Stored data entries
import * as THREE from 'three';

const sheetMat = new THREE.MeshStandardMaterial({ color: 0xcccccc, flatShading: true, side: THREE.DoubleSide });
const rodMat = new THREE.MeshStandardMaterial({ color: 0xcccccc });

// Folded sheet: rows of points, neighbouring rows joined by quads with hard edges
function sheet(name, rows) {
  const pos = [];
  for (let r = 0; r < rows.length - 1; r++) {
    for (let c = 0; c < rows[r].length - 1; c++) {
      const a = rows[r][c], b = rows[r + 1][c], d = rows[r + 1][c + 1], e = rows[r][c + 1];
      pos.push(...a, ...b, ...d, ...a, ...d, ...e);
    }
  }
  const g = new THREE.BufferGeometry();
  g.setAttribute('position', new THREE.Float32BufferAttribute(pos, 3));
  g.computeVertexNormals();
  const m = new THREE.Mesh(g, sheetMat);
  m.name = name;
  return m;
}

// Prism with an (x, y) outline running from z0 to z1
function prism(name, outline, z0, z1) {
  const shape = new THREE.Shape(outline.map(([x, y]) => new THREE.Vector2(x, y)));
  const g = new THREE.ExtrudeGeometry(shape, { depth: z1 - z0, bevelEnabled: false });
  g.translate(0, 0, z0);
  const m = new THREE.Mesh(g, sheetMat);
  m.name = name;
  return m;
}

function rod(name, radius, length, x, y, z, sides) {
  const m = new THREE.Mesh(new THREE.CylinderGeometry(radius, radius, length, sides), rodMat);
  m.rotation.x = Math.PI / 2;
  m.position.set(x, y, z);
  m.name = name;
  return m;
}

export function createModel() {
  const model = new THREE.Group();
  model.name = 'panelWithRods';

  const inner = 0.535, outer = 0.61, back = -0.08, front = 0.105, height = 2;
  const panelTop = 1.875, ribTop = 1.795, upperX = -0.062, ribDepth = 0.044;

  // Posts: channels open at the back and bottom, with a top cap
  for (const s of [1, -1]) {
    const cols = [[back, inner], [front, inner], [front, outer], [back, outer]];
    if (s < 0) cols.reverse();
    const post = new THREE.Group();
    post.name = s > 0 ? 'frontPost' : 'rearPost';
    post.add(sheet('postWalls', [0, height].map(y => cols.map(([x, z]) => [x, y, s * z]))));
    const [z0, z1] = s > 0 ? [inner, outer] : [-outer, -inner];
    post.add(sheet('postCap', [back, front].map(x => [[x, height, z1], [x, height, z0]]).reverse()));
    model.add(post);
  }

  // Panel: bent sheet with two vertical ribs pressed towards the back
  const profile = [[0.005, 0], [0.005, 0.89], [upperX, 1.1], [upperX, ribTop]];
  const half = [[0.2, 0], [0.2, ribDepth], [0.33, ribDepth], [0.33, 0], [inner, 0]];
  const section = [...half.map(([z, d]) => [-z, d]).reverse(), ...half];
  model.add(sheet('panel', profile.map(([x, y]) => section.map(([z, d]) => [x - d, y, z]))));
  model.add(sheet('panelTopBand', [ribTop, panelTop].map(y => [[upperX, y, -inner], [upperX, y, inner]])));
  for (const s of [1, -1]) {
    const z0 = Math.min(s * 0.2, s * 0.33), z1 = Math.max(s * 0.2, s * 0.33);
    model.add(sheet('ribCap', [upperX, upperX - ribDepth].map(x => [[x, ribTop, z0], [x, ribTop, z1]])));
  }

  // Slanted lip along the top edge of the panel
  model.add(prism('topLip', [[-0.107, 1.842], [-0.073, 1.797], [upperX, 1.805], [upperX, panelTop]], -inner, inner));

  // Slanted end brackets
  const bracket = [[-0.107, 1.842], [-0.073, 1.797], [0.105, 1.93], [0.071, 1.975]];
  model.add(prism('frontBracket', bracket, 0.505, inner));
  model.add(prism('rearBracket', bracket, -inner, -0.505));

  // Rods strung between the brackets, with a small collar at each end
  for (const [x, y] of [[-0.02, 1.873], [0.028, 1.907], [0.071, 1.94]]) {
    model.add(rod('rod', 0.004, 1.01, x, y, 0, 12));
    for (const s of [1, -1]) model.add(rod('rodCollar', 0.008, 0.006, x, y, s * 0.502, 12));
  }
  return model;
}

> [What needs to be done]: Set down the records again in full. Match them exactly.

> [Answer]:
import * as THREE from 'three';

const sheetMat = new THREE.MeshStandardMaterial({ color: 0xcccccc, flatShading: true, side: THREE.DoubleSide });
const rodMat = new THREE.MeshStandardMaterial({ color: 0xcccccc });

// Folded sheet: rows of points, neighbouring rows joined by quads with hard edges
function sheet(name, rows) {
  const pos = [];
  for (let r = 0; r < rows.length - 1; r++) {
    for (let c = 0; c < rows[r].length - 1; c++) {
      const a = rows[r][c], b = rows[r + 1][c], d = rows[r + 1][c + 1], e = rows[r][c + 1];
      pos.push(...a, ...b, ...d, ...a, ...d, ...e);
    }
  }
  const g = new THREE.BufferGeometry();
  g.setAttribute('position', new THREE.Float32BufferAttribute(pos, 3));
  g.computeVertexNormals();
  const m = new THREE.Mesh(g, sheetMat);
  m.name = name;
  return m;
}

// Prism with an (x, y) outline running from z0 to z1
function prism(name, outline, z0, z1) {
  const shape = new THREE.Shape(outline.map(([x, y]) => new THREE.Vector2(x, y)));
  const g = new THREE.ExtrudeGeometry(shape, { depth: z1 - z0, bevelEnabled: false });
  g.translate(0, 0, z0);
  const m = new THREE.Mesh(g, sheetMat);
  m.name = name;
  return m;
}

function rod(name, radius, length, x, y, z, sides) {
  const m = new THREE.Mesh(new THREE.CylinderGeometry(radius, radius, length, sides), rodMat);
  m.rotation.x = Math.PI / 2;
  m.position.set(x, y, z);
  m.name = name;
  return m;
}

export function createModel() {
  const model = new THREE.Group();
  model.name = 'panelWithRods';

  const inner = 0.535, outer = 0.61, back = -0.08, front = 0.105, height = 2;
  const panelTop = 1.875, ribTop = 1.795, upperX = -0.062, ribDepth = 0.044;

  // Posts: channels open at the back and bottom, with a top cap
  for (const s of [1, -1]) {
    const cols = [[back, inner], [front, inner], [front, outer], [back, outer]];
    if (s < 0) cols.reverse();
    const post = new THREE.Group();
    post.name = s > 0 ? 'frontPost' : 'rearPost';
    post.add(sheet('postWalls', [0, height].map(y => cols.map(([x, z]) => [x, y, s * z]))));
    const [z0, z1] = s > 0 ? [inner, outer] : [-outer, -inner];
    post.add(sheet('postCap', [back, front].map(x => [[x, height, z1], [x, height, z0]]).reverse()));
    model.add(post);
  }

  // Panel: bent sheet with two vertical ribs pressed towards the back
  const profile = [[0.005, 0], [0.005, 0.89], [upperX, 1.1], [upperX, ribTop]];
  const half = [[0.2, 0], [0.2, ribDepth], [0.33, ribDepth], [0.33, 0], [inner, 0]];
  const section = [...half.map(([z, d]) => [-z, d]).reverse(), ...half];
  model.add(sheet('panel', profile.map(([x, y]) => section.map(([z, d]) => [x - d, y, z]))));
  model.add(sheet('panelTopBand', [ribTop, panelTop].map(y => [[upperX, y, -inner], [upperX, y, inner]])));
  for (const s of [1, -1]) {
    const z0 = Math.min(s * 0.2, s * 0.33), z1 = Math.max(s * 0.2, s * 0.33);
    model.add(sheet('ribCap', [upperX, upperX - ribDepth].map(x => [[x, ribTop, z0], [x, ribTop, z1]])));
  }

  // Slanted lip along the top edge of the panel
  model.add(prism('topLip', [[-0.107, 1.842], [-0.073, 1.797], [upperX, 1.805], [upperX, panelTop]], -inner, inner));

  // Slanted end brackets
  const bracket = [[-0.107, 1.842], [-0.073, 1.797], [0.105, 1.93], [0.071, 1.975]];
  model.add(prism('frontBracket', bracket, 0.505, inner));
  model.add(prism('rearBracket', bracket, -inner, -0.505));

  // Rods strung between the brackets, with a small collar at each end
  for (const [x, y] of [[-0.02, 1.873], [0.028, 1.907], [0.071, 1.94]]) {
    model.add(rod('rod', 0.004, 1.01, x, y, 0, 12));
    for (const s of [1, -1]) model.add(rod('rodCollar', 0.008, 0.006, x, y, s * 0.502, 12));
  }
  return model;
}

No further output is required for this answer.